> [What is required]
Below are the entries; give again exactly the lines from the one mentioning "faces = [bm.faces.new(rings[0]), bm.faces.new(rings[-1])]" through the one mentioning "bpy.context.collection.objects.link(bone)", inclusive.

> [Data extract]
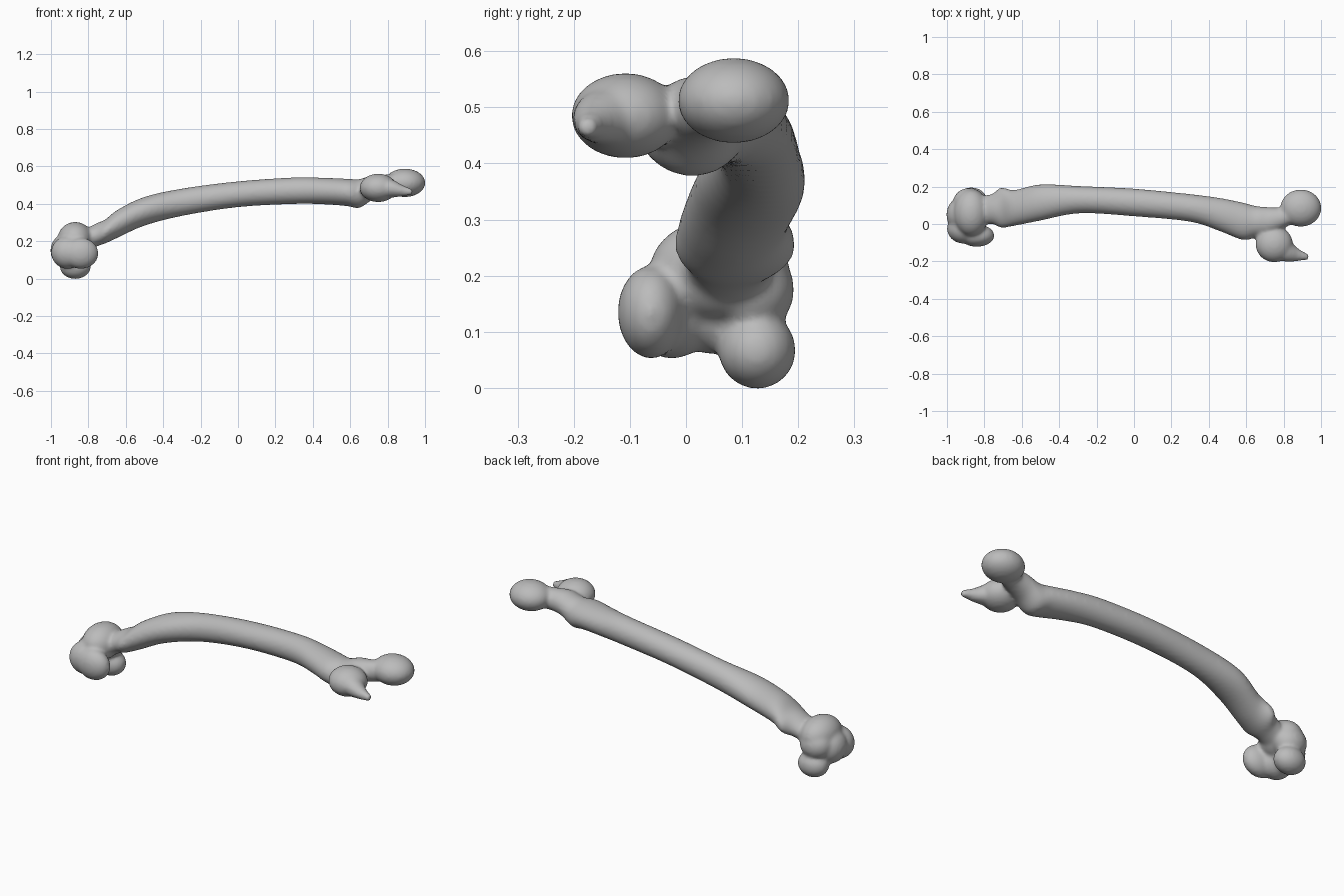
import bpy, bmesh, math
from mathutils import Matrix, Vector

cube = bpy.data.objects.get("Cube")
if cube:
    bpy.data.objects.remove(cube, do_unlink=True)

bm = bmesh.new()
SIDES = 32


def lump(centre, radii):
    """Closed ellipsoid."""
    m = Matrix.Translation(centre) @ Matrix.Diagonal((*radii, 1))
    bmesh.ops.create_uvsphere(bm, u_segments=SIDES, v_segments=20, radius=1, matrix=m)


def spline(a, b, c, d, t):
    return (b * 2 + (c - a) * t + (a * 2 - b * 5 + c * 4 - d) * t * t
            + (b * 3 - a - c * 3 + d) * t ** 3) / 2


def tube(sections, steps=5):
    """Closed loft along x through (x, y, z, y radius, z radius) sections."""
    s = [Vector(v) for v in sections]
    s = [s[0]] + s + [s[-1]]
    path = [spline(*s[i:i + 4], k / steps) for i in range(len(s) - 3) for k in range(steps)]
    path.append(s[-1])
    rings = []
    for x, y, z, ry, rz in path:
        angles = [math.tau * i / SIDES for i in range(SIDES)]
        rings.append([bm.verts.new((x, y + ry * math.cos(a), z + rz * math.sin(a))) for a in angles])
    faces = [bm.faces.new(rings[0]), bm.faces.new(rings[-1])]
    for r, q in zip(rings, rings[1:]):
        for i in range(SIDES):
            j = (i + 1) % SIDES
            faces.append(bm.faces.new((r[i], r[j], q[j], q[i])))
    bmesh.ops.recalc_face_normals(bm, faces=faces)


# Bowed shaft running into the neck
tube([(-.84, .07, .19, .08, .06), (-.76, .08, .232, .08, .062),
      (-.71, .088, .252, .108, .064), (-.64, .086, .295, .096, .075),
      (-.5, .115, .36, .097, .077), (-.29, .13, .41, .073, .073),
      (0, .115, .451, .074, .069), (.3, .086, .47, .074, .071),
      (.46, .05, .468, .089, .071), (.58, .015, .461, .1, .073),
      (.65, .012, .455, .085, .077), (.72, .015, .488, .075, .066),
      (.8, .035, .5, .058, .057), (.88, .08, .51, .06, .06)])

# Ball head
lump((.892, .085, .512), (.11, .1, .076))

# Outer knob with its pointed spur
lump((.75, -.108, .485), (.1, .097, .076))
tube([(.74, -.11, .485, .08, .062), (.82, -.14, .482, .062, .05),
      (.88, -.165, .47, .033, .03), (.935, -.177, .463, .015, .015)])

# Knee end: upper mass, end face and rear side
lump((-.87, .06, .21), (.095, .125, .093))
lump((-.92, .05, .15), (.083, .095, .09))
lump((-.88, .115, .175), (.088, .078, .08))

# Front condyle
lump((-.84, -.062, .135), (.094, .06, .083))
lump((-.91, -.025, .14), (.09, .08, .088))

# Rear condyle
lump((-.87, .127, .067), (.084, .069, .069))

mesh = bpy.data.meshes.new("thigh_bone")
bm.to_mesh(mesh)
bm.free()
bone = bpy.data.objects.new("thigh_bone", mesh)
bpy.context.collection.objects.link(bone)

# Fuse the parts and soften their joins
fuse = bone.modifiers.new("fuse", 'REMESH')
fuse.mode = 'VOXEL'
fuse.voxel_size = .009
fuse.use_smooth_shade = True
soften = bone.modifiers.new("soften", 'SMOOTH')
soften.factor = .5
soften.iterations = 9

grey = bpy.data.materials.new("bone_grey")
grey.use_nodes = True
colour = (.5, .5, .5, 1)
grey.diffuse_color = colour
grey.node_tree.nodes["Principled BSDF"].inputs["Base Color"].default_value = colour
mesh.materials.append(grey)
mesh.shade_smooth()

...

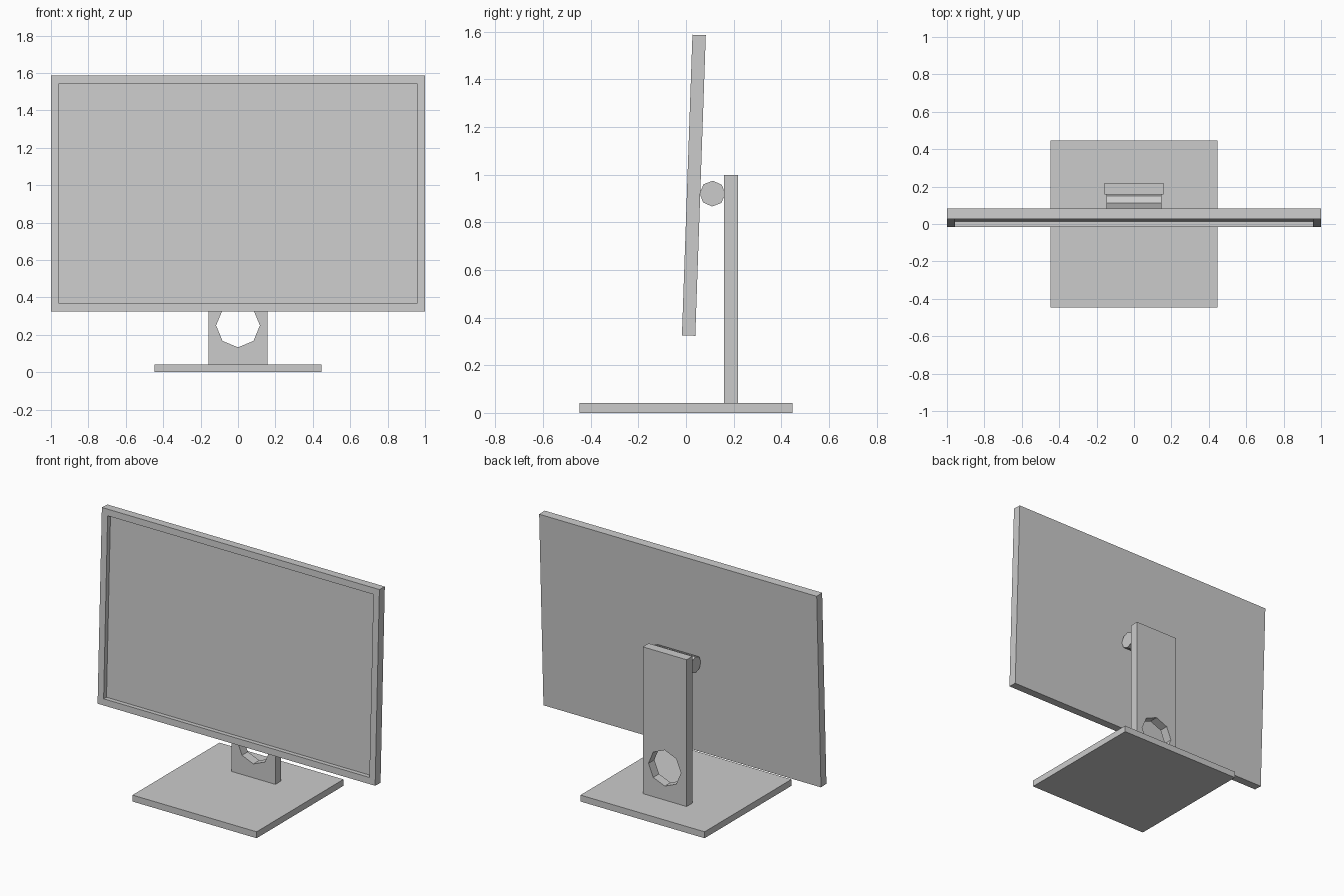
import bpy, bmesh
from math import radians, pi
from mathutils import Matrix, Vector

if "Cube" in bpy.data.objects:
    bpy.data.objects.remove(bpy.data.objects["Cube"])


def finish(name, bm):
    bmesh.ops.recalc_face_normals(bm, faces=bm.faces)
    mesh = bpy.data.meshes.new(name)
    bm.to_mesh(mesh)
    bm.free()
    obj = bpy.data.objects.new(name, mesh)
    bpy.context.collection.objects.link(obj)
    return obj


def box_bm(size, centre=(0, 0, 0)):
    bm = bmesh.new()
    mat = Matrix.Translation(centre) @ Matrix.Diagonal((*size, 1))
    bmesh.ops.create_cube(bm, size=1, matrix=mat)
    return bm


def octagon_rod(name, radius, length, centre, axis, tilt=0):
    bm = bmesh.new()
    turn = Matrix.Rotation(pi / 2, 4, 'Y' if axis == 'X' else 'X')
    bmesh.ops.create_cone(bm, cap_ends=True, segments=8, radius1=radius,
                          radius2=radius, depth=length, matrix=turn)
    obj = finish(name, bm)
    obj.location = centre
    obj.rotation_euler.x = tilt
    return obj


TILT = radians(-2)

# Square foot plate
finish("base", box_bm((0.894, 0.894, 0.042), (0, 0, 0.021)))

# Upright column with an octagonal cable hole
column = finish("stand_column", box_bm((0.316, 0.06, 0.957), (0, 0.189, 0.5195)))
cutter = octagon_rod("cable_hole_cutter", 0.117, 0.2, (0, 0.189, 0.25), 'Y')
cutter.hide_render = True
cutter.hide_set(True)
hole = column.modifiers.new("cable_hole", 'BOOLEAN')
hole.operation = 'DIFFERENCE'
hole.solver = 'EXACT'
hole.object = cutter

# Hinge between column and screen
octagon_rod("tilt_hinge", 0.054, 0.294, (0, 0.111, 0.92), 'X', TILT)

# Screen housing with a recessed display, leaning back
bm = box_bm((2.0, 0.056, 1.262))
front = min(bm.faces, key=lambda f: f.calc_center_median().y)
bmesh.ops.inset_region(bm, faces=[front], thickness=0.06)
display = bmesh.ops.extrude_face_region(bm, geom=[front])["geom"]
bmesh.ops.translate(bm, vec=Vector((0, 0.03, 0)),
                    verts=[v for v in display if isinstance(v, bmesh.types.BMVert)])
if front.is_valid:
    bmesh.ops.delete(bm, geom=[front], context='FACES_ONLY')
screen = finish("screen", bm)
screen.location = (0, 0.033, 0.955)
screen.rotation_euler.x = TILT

> [Your solution]
    faces = [bm.faces.new(rings[0]), bm.faces.new(rings[-1])]
    for r, q in zip(rings, rings[1:]):
        for i in range(SIDES):
            j = (i + 1) % SIDES
            faces.append(bm.faces.new((r[i], r[j], q[j], q[i])))
    bmesh.ops.recalc_face_normals(bm, faces=faces)


# Bowed shaft running into the neck
tube([(-.84, .07, .19, .08, .06), (-.76, .08, .232, .08, .062),
      (-.71, .088, .252, .108, .064), (-.64, .086, .295, .096, .075),
      (-.5, .115, .36, .097, .077), (-.29, .13, .41, .073, .073),
      (0, .115, .451, .074, .069), (.3, .086, .47, .074, .071),
      (.46, .05, .468, .089, .071), (.58, .015, .461, .1, .073),
      (.65, .012, .455, .085, .077), (.72, .015, .488, .075, .066),
      (.8, .035, .5, .058, .057), (.88, .08, .51, .06, .06)])

# Ball head
lump((.892, .085, .512), (.11, .1, .076))

# Outer knob with its pointed spur
lump((.75, -.108, .485), (.1, .097, .076))
tube([(.74, -.11, .485, .08, .062), (.82, -.14, .482, .062, .05),
      (.88, -.165, .47, .033, .03), (.935, -.177, .463, .015, .015)])

# Knee end: upper mass, end face and rear side
lump((-.87, .06, .21), (.095, .125, .093))
lump((-.92, .05, .15), (.083, .095, .09))
lump((-.88, .115, .175), (.088, .078, .08))

# Front condyle
lump((-.84, -.062, .135), (.094, .06, .083))
lump((-.91, -.025, .14), (.09, .08, .088))

# Rear condyle
lump((-.87, .127, .067), (.084, .069, .069))

mesh = bpy.data.meshes.new("thigh_bone")
bm.to_mesh(mesh)
bm.free()
bone = bpy.data.objects.new("thigh_bone", mesh)
bpy.context.collection.objects.link(bone)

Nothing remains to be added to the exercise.